Set $q=p^r$ for the finite field $\Bbb F_q$. In the formal power series ring $\Bbb F_q[[x]]$, there is a notion of convergence given by the underlying $(x)$-adic topology. If $\alpha=\sum_{n\ge0}a_np^n$ is a $p$-adic integer and we let $S_n=a_0+\cdots+a_np^n$ denote partial sums, then $f(x)^{S_n}$ should converge if $f(x)$ is contained in the translated ideal $L:=1+(x)$ (i.e. $x\mid(f-1)$). We use this to define $p$-adic powers on $L$.

The binomial series also allows us to define fractional powers on $L$ so long as the fraction's denominators are not divisible by $p$. These fractions are precisely the elements of $U:=\Bbb Z_p\cap \Bbb Q$.

Do these two definitions of powers of $U$ on $L$ agree with each other? Is there a high-altitude reason why we might expect them to agree? (Also, the first paragraph above reminds me of something called "Witt vectors" I heard about; do they fit into the picture I described above somehow?)

share|improve this question
Nice question +1 –  B. S. Nov 17 '12 at 5:48
add comment

1 Answer 1

I guess the "high-altitude" reason is that $L$, the group of principal units of the discrete valuation ring $\mathbf{F}_q[[x]]$, is an abelian pro-$p$ group. If $A$ is any abelian pro-$p$ group, then there is a unique structure of $\mathbf{Z}_p$-module on $A$ which is continuous in the sense that the map $\mathbf{Z}_p\times A\rightarrow A$ is continuous and which extends the given $\mathbf{Z}$-module structure $(n,a)\mapsto a^n$. It is defined as in your first definition: take $f\in L$ and $z\in\mathbf{Z}_p$, and write $z=\lim_nz_n$ for integers $z_n$. Then the sequence $f^{z_n}$ converges, and we define $f^z$ to be the limit. This turns out to be independent of the choice of sequence converging to $z$.

Regarding Witt vectors, the ring $\mathbf{F}_q[[t]]$ is an equicharacteristic $p$ discrete valuation ring, whereas $p$-typical Witt vectors over perfect fields of characteristic $p$ are mixed characteristic discrete valuation rings.
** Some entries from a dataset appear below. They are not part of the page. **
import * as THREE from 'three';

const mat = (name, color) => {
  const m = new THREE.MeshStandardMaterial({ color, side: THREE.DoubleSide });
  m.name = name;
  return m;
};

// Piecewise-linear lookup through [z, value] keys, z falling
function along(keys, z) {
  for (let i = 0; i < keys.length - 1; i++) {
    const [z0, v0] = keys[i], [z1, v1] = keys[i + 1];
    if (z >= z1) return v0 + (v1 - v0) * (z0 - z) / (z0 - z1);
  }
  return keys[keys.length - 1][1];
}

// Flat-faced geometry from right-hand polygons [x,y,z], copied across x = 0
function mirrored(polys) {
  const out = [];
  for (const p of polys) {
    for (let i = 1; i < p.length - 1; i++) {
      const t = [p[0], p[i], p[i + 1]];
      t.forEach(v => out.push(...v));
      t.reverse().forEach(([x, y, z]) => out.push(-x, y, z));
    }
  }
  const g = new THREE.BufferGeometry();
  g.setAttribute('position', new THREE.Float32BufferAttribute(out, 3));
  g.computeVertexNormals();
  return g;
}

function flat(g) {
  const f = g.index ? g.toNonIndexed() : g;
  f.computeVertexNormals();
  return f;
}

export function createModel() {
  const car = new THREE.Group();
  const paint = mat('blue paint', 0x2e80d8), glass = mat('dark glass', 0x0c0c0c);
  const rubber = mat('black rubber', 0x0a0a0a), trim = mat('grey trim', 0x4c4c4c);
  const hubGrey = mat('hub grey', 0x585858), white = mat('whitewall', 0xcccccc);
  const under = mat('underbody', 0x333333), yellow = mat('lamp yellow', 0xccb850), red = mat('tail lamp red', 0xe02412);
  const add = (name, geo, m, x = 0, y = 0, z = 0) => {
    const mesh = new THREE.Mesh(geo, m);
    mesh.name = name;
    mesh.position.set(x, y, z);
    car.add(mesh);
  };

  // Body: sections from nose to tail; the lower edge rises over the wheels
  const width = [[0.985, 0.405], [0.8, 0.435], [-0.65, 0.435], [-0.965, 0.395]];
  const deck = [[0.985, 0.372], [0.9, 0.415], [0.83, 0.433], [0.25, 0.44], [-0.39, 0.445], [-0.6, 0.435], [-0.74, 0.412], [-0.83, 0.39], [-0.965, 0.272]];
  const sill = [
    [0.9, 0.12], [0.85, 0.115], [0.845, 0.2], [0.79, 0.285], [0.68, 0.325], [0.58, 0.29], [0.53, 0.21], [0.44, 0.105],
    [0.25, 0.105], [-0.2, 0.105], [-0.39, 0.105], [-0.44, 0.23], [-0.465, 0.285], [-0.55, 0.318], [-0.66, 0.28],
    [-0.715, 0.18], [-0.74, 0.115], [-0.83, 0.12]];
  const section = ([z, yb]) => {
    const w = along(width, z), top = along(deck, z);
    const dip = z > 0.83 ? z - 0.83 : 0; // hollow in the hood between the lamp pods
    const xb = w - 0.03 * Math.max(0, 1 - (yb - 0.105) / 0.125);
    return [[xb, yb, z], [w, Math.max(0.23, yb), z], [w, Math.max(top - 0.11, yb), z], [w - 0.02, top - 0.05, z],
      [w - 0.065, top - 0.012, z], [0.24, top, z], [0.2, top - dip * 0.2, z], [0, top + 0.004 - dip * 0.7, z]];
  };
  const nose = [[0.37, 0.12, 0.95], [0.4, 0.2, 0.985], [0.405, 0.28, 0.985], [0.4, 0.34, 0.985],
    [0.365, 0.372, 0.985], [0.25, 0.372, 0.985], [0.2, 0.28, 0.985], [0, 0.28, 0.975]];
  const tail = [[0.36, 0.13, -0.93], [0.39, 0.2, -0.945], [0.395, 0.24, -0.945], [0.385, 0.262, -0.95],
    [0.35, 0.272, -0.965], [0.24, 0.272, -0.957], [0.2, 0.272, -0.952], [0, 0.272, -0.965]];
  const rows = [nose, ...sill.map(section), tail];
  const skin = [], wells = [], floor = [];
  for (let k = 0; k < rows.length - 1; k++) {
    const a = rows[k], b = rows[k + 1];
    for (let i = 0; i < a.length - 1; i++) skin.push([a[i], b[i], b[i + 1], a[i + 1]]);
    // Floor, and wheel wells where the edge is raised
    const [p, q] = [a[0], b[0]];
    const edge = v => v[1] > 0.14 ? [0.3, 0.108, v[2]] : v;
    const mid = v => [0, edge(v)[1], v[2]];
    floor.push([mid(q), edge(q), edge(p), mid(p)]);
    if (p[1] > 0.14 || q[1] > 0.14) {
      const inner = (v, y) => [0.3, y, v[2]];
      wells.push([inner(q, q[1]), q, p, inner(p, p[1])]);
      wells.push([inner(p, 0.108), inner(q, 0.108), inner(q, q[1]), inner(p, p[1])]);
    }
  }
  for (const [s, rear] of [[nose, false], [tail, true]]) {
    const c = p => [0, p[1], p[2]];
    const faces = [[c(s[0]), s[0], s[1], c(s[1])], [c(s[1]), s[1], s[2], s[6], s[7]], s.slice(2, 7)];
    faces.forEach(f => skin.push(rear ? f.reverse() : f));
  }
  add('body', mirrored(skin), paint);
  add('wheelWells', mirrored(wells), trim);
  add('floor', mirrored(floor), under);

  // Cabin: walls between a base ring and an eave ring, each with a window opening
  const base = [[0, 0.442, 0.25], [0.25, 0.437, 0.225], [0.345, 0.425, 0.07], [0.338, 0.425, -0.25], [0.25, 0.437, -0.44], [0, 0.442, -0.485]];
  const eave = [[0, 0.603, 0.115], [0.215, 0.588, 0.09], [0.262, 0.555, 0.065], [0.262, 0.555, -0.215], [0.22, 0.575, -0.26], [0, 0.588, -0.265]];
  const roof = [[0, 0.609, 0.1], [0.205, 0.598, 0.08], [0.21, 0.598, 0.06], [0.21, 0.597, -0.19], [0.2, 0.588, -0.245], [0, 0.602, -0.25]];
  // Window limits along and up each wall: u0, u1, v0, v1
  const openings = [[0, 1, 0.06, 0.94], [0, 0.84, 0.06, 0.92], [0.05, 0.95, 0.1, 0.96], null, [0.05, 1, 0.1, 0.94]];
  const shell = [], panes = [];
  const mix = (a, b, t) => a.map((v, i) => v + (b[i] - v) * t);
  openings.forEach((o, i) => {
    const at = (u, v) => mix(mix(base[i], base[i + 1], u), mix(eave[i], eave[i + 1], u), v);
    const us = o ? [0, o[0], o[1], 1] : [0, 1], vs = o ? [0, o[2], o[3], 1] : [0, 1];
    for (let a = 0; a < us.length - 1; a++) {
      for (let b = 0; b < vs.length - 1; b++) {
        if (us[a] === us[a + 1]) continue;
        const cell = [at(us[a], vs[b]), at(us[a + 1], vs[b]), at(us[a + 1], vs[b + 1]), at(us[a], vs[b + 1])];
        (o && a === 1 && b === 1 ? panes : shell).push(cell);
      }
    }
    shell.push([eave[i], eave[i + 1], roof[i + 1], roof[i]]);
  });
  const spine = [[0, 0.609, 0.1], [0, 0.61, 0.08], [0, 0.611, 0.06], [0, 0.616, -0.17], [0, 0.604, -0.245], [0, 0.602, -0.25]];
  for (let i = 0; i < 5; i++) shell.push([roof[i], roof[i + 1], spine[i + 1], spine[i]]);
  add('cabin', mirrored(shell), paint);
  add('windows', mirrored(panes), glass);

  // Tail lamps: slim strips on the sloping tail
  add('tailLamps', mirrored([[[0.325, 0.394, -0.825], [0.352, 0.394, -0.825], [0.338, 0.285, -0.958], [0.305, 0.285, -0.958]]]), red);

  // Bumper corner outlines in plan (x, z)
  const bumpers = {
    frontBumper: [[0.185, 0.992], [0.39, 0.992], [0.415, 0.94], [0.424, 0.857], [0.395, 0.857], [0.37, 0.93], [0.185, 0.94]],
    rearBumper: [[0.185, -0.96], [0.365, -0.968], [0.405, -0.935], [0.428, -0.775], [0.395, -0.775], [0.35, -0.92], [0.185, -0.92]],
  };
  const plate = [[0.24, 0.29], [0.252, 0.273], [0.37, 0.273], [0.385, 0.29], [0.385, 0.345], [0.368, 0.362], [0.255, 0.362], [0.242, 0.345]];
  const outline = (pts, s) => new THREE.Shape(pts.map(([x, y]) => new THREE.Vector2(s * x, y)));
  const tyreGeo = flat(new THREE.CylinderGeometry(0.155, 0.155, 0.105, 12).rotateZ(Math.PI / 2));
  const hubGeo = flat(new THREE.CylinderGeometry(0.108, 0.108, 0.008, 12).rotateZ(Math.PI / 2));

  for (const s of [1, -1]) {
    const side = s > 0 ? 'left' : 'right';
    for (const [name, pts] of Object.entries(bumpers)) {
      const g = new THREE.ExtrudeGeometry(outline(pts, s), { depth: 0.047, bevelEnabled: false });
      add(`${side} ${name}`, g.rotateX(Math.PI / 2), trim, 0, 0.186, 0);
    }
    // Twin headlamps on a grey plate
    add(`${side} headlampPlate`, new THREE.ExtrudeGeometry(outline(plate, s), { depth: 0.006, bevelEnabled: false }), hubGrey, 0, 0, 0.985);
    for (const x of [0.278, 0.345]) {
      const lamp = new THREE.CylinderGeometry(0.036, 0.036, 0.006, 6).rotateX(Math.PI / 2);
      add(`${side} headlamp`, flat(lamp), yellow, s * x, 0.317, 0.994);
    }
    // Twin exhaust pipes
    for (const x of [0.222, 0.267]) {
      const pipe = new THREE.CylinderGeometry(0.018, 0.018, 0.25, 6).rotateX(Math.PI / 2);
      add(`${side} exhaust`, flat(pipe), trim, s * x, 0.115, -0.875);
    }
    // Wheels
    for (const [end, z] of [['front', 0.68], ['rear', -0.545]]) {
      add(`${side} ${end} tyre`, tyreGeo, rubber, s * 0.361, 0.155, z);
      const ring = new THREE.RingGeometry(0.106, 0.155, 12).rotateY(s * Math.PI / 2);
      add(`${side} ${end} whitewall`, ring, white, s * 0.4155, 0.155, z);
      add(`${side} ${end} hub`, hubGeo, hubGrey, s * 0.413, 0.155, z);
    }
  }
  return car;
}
Namely, $W(\mathbf{F}_q)$ is a complete discrete valuation ring of characteristic $0$ with uniformizer $p$ and residue field $\mathbf{F}_q$. Again $1+pW(\mathbf{F}_q)$ is an abelian pro-$p$ group, and so again it is canonically a $\mathbf{Z}_p$-module.

Now, the binomial series definition makes sense in characteristic zero, because $\mathbf{Z}_p\subseteq W(\mathbf{F}_q)$, and one can make sense of the $\tbinom{z}{k}$ for $z\in\mathbf{Z}_p$ and $k\in\mathbf{Z}_{\geq 0}$, but I'm not sure if this continues to work in characteristic $p$. If it does, then it can be used to define $\mathbf{Z}_p$-exponentiation in $A$, and then, if you wanted to prove that this definition agreed with the one described above (your first description), you could show that both extended the usual $\mathbf{Z}$-exponentiation and that both gave $A$ the structure of continuous $\mathbf{Z}_p$-module. Then uniqueness (really density of $\mathbf{Z}$ in $\mathbf{Z}_p$) would imply that they coincide.

share|improve this answer
Right. The definition by way of binomial numbers does work, but I don’t know, offhand, of any use that’s been made of the fact. –  Lubin Nov 17 '12 at 8:00
Thanks for the background. I think to show the fractional binomial series definition extends it to $\mathbf{Z}_p$-module structure, we'd need to show that for $f\in L$, sequences $f^{z_n}$ converge when $z_n\in U$ is Cauchy in the $p$-adic metric, plus establish independence of the resulting value with respect to sequences $z_n$ (modulo null sequences). And I guess then show continuity. –  blue Nov 17 '12 at 16:07
add comment

Your Answer


By posting your answer, you agree to the privacy policy and terms of service.

Not the answer you're looking for? Browse other questions tagged or ask your own question.